By Adam Pugh

Arizona Daily Wildcat

Boy Hits Car plays with Simon Says tonight at the Rialto Theatre

Boy Hits Car, a self-titled "Love-Core" band gives birth to a new album, tour and edge that has not been matched musically in recent history.

"Some people say we are metal, but we like the name 'Love-Core' for our music," bassist Scott Menville said. "It is kind of fitting - we have our hard heavy edge then there is our soft loving side."

The rock-rap music scene has been saturated by the angst of teenage testosterone and metal riffs since the '80s. But, Boy Hits Car defies the new wave of metal and incorporates the personality of four young men into a sound that ranges from soft and mellow to biting and screaming.

"Sometimes we are heckled when we start out real quiet," Menville said. "But then we get all hard and people don't know what to do for a minute - then they get into the music."

The group signed on to Wind-Up Records last year after a struggle to find a home for its music. Originally on a small independent label called Seismic Records, the group saw little success.

"The label was so small that we were the only band they had," Menville said. "Then for about a year after that, no one (labels) would touch us."

This small bump in the road made the members of the group work harder than ever to make their music stand out Menville said.

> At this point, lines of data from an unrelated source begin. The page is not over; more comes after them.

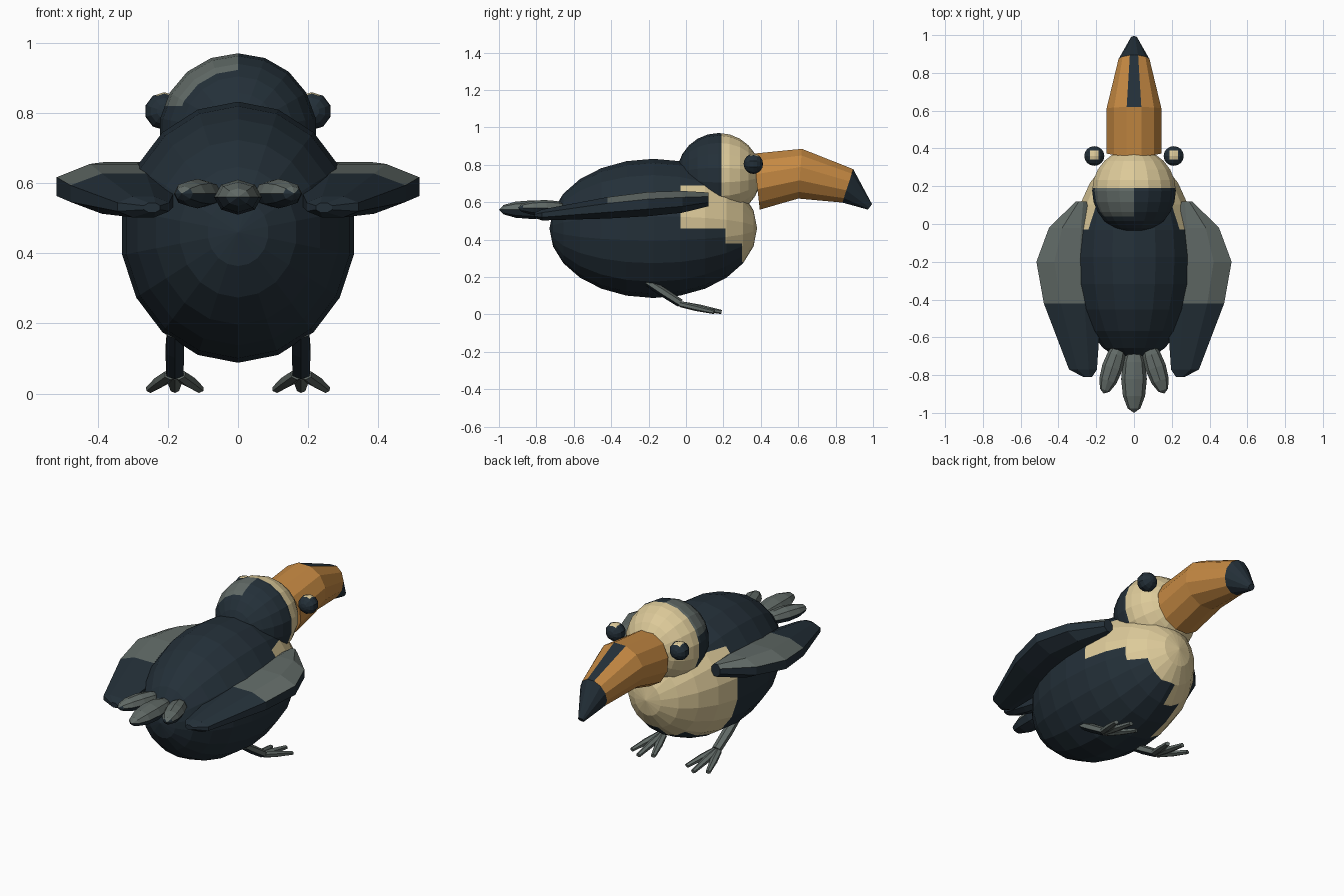
import bpy, bmesh, math
from mathutils import Vector, Matrix

cube = bpy.data.objects.get("Cube")
if cube:
    bpy.data.objects.remove(cube, do_unlink=True)


def make_material(name, rgb):
    m = bpy.data.materials.new(name)
    m.use_nodes = True
    m.diffuse_color = (*rgb, 1)
    node = next(n for n in m.node_tree.nodes if n.type == 'BSDF_PRINCIPLED')
    node.inputs["Base Color"].default_value = (*rgb, 1)
    node.inputs["Roughness"].default_value = 0.8
    return m


MATS = [make_material("dark_navy", (.017, .029, .04)),
        make_material("cream", (.72, .59, .32)),
        make_material("orange", (.56, .25, .055)),
        make_material("slate_grey", (.12, .145, .135))]
NAVY, CREAM, ORANGE, GREY = range(4)


def finish(name, bm, rule, cuts=()):
    """Slice along the cuts (axis, position), colour faces by rule, add object."""
    for axis, pos in cuts:
        no = Vector((0, 0, 0))
        no[axis] = 1
        bmesh.ops.bisect_plane(bm, geom=bm.verts[:] + bm.edges[:] + bm.faces[:],
                               plane_co=no * pos, plane_no=no, dist=1e-5)
    bmesh.ops.recalc_face_normals(bm, faces=bm.faces[:])
    bm.normal_update()
    for f in bm.faces:
        f.material_index = rule(f.calc_center_median(), f.normal)
    me = bpy.data.meshes.new(name)
    bm.to_mesh(me)
    bm.free()
    for m in MATS:
        me.materials.append(m)
    ob = bpy.data.objects.new(name, me)
    bpy.context.collection.objects.link(ob)
    return ob


def ellipsoid(name, centre, radii, rule, segs=18, rings=12, cuts=(), turn=0):
    """Sphere with its poles along y, scaled, turned about z."""
    bm = bmesh.new()
    mat = (Matrix.Translation(centre) @ Matrix.Rotation(turn, 4, 'Z')
           @ Matrix.Diagonal((*radii, 1)) @ Matrix.Rotation(math.pi / 2, 4, 'X'))
    bmesh.ops.create_uvsphere(bm, u_segments=segs, v_segments=rings, radius=1, matrix=mat)
    return finish(name, bm, rule, cuts)


def loft(name, sections, sides, rule, cuts=()):
    """Skin through elliptical sections given as (centre, half axis, half axis)."""
    bm = bmesh.new()
    rings = []
    for c, a, b in sections:
        angles = [(i + .5) * math.tau / sides for i in range(sides)]
        rings.append([bm.verts.new(Vector(c) + Vector(a) * math.cos(t) + Vector(b) * math.sin(t))
                      for t in angles])
    for r, s in zip(rings, rings[1:]):
        for i in range(sides):
            j = (i + 1) % sides
            bm.faces.new((r[i], r[j], s[j], s[i]))
    bm.faces.new(rings[0])
    bm.faces.new(rings[-1])
    return finish(name, bm, rule, cuts)


def limb(name, start, end, r0, r1, rule):
    """Tapered stick with a swollen middle."""
    p, q = Vector(start), Vector(end)
    d = (q - p).normalized()
    side = d.cross(Vector((0, 0, 1))).normalized()
    up = side.cross(d)
    rm = max(r0, r1) * 1.1
    return loft(name, [(p.lerp(q, t), side * r, up * r * .8)
                       for t, r in ((0, r0), (.45, rm), (1, r1))], 6, rule)


# Body with the pale chest reaching lower on one side
def body_rule(c, n):
    if c.z > .69 or c.y < -.03:
        return NAVY
    if c.z > .46 or c.x < -.14:
        return CREAM
    if c.y > .21 and (c.z > .38 or c.x < -.03):
        return CREAM
    return CREAM if c.y > .3 and c.z > .28 else NAVY


ellipsoid("body", (0, -.175, .46), (.335, .555, .372), body_rule,
          cuts=[(1, -.03), (1, .21), (1, .3), (2, .69), (2, .46), (2, .38),
                (2, .28), (0, -.14), (0, -.03)])


# Head: pale face, dark nape with a grey patch
def head_rule(c, n):
    if c.y > .19:
        return CREAM
    return GREY if c.x < 0 and c.y > .04 and c.z > .82 else NAVY


ellipsoid("head", (0, .175, .745), (.225, .225, .225), head_rule, 18, 12,
          cuts=[(1, .19), (1, .04), (0, 0), (2, .82)])

# Beak: top and bottom points of each section, then half width
profile = [((.36, .865), (.395, .555), .15), ((.62, .89), (.60, .615), .15),
           ((.895, .78), (.835, .595), .085), ((.995, .59), (.972, .56), .018)]
beak_sections = []
for top, bottom, w in profile:
    t, b = Vector((0, *top)), Vector((0, *bottom))
    beak_sections.append(((t + b) / 2, (w, 0, 0), (t - b) / 2))


def beak_rule(c, n):
    if c.y > .89 or (c.y > .86 and c.z < .72):
        return NAVY
    return NAVY if c.y > .63 and abs(c.x) < .01 and n.z > .5 else ORANGE


loft("beak", beak_sections, 12, beak_rule)

# Wing sections: y, inner x, outer x, centre z, half thickness
WING = [(.12, .25, .31, .615, .04), (-.02, .2, .46, .602, .063),
        (-.2, .18, .53, .59, .07), (-.42, .16, .49, .57, .062),
        (-.77, .19, .35, .532, .032), (-.81, .22, .27, .53, .015)]


def wing_rule(c, n):
    return GREY if n.z > .15 and c.y > -.42 else NAVY


def eye_rule(c, n):
    return CREAM if c.z > .84 and .188 < abs(c.x) < .232 and .342 < c.y < .388 else NAVY


def feather_rule(c, n):
    return GREY if n.z > .3 else NAVY


def leg_rule(c, n):
    return NAVY if n.y < -.3 and n.z < 0 else GREY


def foot_rule(c, n):
    return GREY


for s, label in ((1, "left"), (-1, "right")):
    loft(label + "_wing",
         [((s * (i + o) / 2, y, z), ((o - i) / 2, 0, 0), (0, 0, h)) for y, i, o, z, h in WING],
         8, wing_rule)
    # Eye with a small pale glint on top
    ellipsoid(label + "_eye", (s * .21, .36, .805), (.056, .052, .054), eye_rule, 10, 8,
              cuts=[(0, s * .188), (0, s * .232), (1, .342), (1, .388)])
    ellipsoid(label + "_tail_feather", (s * .115, -.76, .57), (.055, .145, .042),
              feather_rule, 8, 6, turn=s * .32)
    # Leg and three spread toes
    limb(label + "_leg", (s * .18, -.21, .175), (s * .18, -.03, .06), .026, .028, leg_rule)
    for k, toe in ((-1, "inner"), (0, "middle"), (1, "outer")):
        limb(label + "_" + toe + "_toe", (s * (.18 + k * .012), -.03, .055),
             (s * (.18 + k * .07), .19 - abs(k) * .04, .013), .02, .014, foot_rule)

# Middle tail feather
ellipsoid("middle_tail_feather", (0, -.82, .56), (.068, .18, .05), feather_rule, 8, 6)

After a year of touring, playing anywhere it could, things began to change for the group.

"All of a sudden we were the cool kids on campus," Menville said. "We started playing showcases (for labels) and we went with Wind-Up. They wanted a career artist, not some one time deal."

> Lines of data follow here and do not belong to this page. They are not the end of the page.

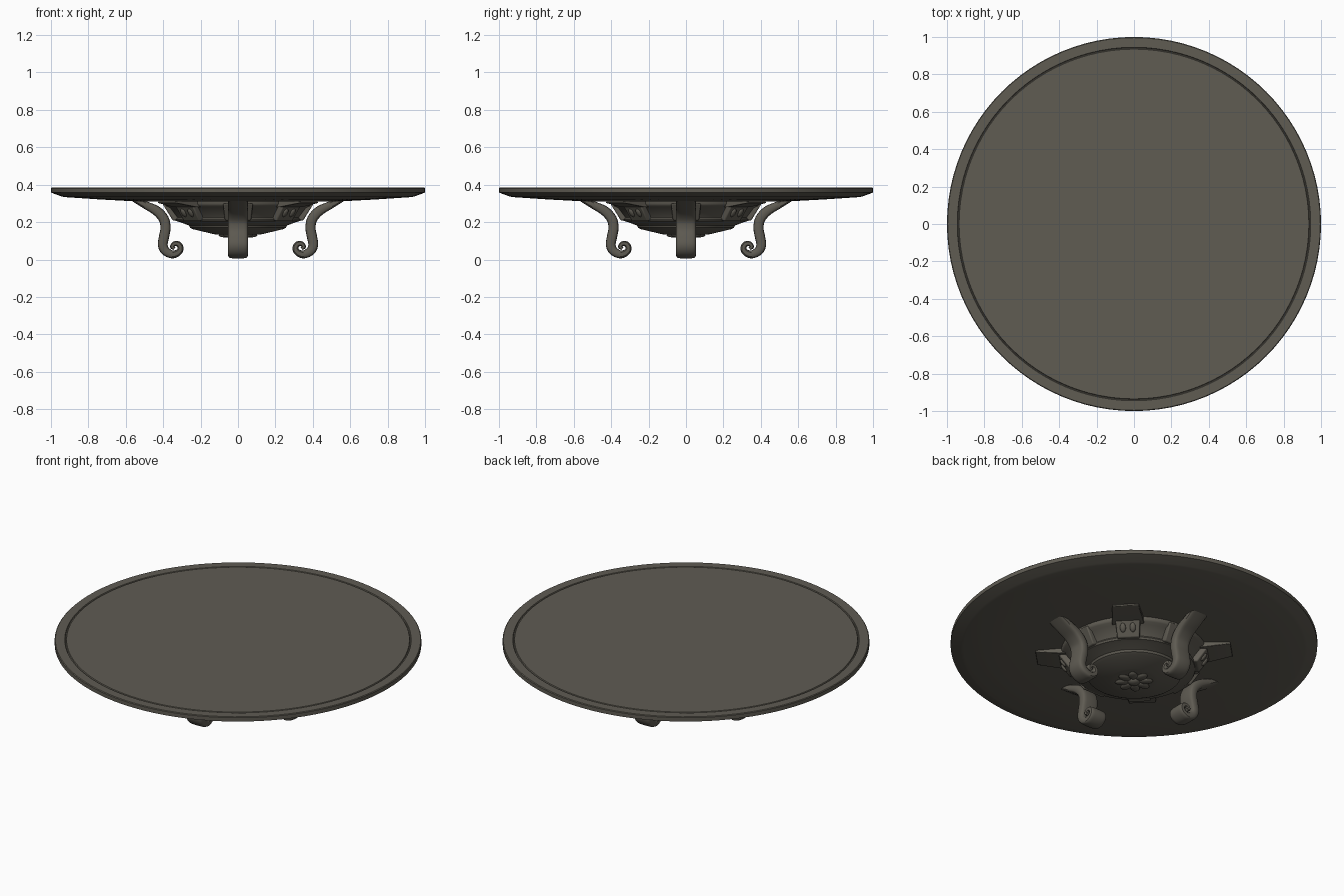
import bpy, bmesh, math
from mathutils import Vector, Matrix

if "Cube" in bpy.data.objects:
    bpy.data.objects.remove(bpy.data.objects["Cube"])

wood = bpy.data.materials.new("dark grey brown wood")
wood.diffuse_color = (0.115, 0.106, 0.086, 1)
wood.use_nodes = True
wood.node_tree.nodes["Principled BSDF"].inputs["Base Color"].default_value = wood.diffuse_color


def finish(bm, name, angle=0.0, bevel=0.0):
    """Turn a bmesh into a smooth-by-angle object, turned about z."""
    bmesh.ops.recalc_face_normals(bm, faces=bm.faces[:])
    me = bpy.data.meshes.new(name)
    bm.to_mesh(me)
    bm.free()
    ob = bpy.data.objects.new(name, me)
    bpy.context.collection.objects.link(ob)
    me.materials.append(wood)
    ob.rotation_euler.z = angle
    bpy.ops.object.select_all(action='DESELECT')
    ob.select_set(True)
    bpy.context.view_layer.objects.active = ob
    bpy.ops.object.shade_smooth_by_angle(angle=math.radians(35))
    if bevel:
        mod = ob.modifiers.new("bevel", 'BEVEL')
        mod.width = bevel
        mod.segments = 2
    return ob


def lathe(name, profile, steps=96):
    """Spin a radius/height profile, starting and ending on the axis."""
    bm = bmesh.new()
    verts = [bm.verts.new((r, 0, z)) for r, z in profile]
    edges = [bm.edges.new(p) for p in zip(verts, verts[1:])]
    bmesh.ops.spin(bm, geom=verts + edges, cent=(0, 0, 0), axis=(0, 0, 1),
                   angle=math.tau, steps=steps, use_duplicate=False)
    bmesh.ops.remove_doubles(bm, verts=bm.verts[:], dist=1e-5)
    return finish(bm, name)


def prism(name, section, angle, bevel):
    """Solid from (radius, height, half width) corners, mirrored across its plane."""
    bm = bmesh.new()
    a = [bm.verts.new((r, -w, z)) for r, z, w in section]
    b = [bm.verts.new((r, w, z)) for r, z, w in section]
    bm.faces.new(a)
    bm.faces.new(b[::-1])
    for i in range(len(a)):
        j = (i + 1) % len(a)
        bm.faces.new((a[i], b[i], b[j], a[j]))
    return finish(bm, name, angle, bevel)


def ball(bm, centre, size, rot=Matrix()):
    m = Matrix.Translation(centre) @ rot @ Matrix.Diagonal((*size, 1))
    bmesh.ops.create_uvsphere(bm, u_segments=16, v_segments=10, radius=1, matrix=m)


# round top with a fine groove, bevelled rim and shallow underside
lathe("table_top", [(0, .385), (.935, .385), (.938, .380), (.942, .380), (.945, .385),
                    (.996, .385), (1, .381), (1, .358), (.945, .338), (.93, .334),
                    (.75, .322), (.55, .311), (0, .309)])

# stepped bowl under the top
lathe("bowl", [(0, .32), (.40, .32), (.40, .298), (.392, .286), (.372, .278), (.332, .226),
               (.338, .216), (.332, .206), (.31, .200), (.262, .182), (.256, .170),
               (.24, .162), (.13, .136), (.11, .133), (0, .133)])

# scrolled legs: centre line (radius, height, half thickness)
path = [(.565, .328, .014), (.50, .294, .020), (.435, .260, .026), (.396, .215, .027),
        (.388, .165, .027), (.397, .115, .027), (.402, .075, .026), (.386, .044, .024),
        (.350, .027, .021), (.319, .038, .018), (.307, .060, .016), (.318, .082, .015),
        (.341, .084, .013), (.352, .068, .011), (.340, .058, .009)]


def smooth_path(pts, n=5):
    p = [Vector(q) for q in pts]
    p = [2 * p[0] - p[1]] + p + [2 * p[-1] - p[-2]]
    out = []
    for i in range(1, len(p) - 2):
        a, b, c, d = p[i - 1:i + 3]
        for k in range(n):
            t = k / n
            out.append(.5 * (2 * b + (c - a) * t + (2 * a - 5 * b + 4 * c - d) * t * t
                             + (3 * b - a - 3 * c + d) * t ** 3))
    return out + [p[-2]]


def leg(name, angle, half=0.053, n=20):
    bm = bmesh.new()
    pts = smooth_path(path)
    rings = []
    for i, p in enumerate(pts):
        d = pts[min(i + 1, len(pts) - 1)] - pts[max(i - 1, 0)]
        nor = Vector((-d.y, d.x)).normalized()
        ring = []
        for k in range(n):
            c, s = math.cos(math.tau * k / n), math.sin(math.tau * k / n)
            y = half * math.copysign(abs(c) ** .5, c)
            h = p.z * math.copysign(abs(s) ** .5, s)
            ring.append(bm.verts.new((p.x + nor.x * h, y, p.y + nor.y * h)))
        rings.append(ring)
    for a, b in zip(rings, rings[1:]):
        for k in range(n):
            j = (k + 1) % n
            bm.faces.new((a[k], a[j], b[j], b[k]))
    bm.faces.new(rings[0])
    bm.faces.new(rings[-1][::-1])
    finish(bm, name, angle)


for i in range(4):
    straight = i * math.pi / 2
    diagonal = straight + math.pi / 4
    leg(f"leg_{i + 1}", straight)
    # raised panel on the bowl behind each leg
    prism(f"leg_panel_{i + 1}", [(.34, .30, .08), (.405, .30, .08), (.348, .208, .07),
                                 (.30, .215, .07)], straight, .006)
    # raised plate between the legs
    prism(f"wall_plate_{i + 1}", [(.34, .30, .068), (.412, .29, .068), (.352, .205, .06),
                                  (.30, .215, .06)], diagonal, .006)
    # flat tapering bracket up to the table top
    prism(f"bracket_{i + 1}", [(.36, .312, .088), (.53, .318, .072), (.535, .302, .072),
                               (.40, .280, .088), (.36, .280, .088)], diagonal, .004)
    # pair of oval studs on the plate
    bm = bmesh.new()
    tilt = Matrix.Rotation(math.atan2(.065, .09), 4, 'Y')
    for y in (-.027, .027):
        ball(bm, (.385, y, .249), (.010, .016, .026), tilt)
    finish(bm, f"studs_{i + 1}", diagonal)

# flower rosette under the bowl
bm = bmesh.new()
for k in range(8):
    rot = Matrix.Rotation(math.tau * k / 8, 4, 'Z')
    ball(bm, rot @ Vector((.066, 0, .130)), (.038, .025, .012), rot)
ball(bm, (0, 0, .130), (.034, .034, .020))
finish(bm, "rosette")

Boy Hits Car's music is filled with hard-edged lyrics and massive guitar parts but Menville said there is a soft side to all of the band's music.

"The songs have despair and angst," Menville said. "But in the lyrics, there is a sense of hope that everything is gonna be OK."

With an "unforgettable" live show and powerful music to back it up, Menville said the group is more together than ever. Describing it as "a group of brothers who know each other well," Menville added the bond the members have with one another is made plain to the fans.

"We have a good connection on stage and we carry it over to the audience," Menville said.

Fresh off of the winter Sno-Core Tour with the likes of System of a Down, Kittie and Machinehead, Boy Hits Car is crashing through its touring schedule and rounding up new fans.

"We won over a lot of new fans on the tour," Menville said. "Even Morgan (Lander) from Kittie."

Having been the opening act for much of its life, Boy Hits Car now alternates nights as headliners on its current tour with Simon Says. Menville said the response to its music has been more than what the group expected.

"People say our live show is unique," Menville said. "But since we are on stage, it is hard to tell exactly what it is that makes us different."

Boy Hits Car

Boy Hits Car, along with Simon Says, play tonight at 8 at the Rialto Theatre, 318 E. Congress St. Advanced tickets are $10, available at Zips Records. Call 798-3333 for more information.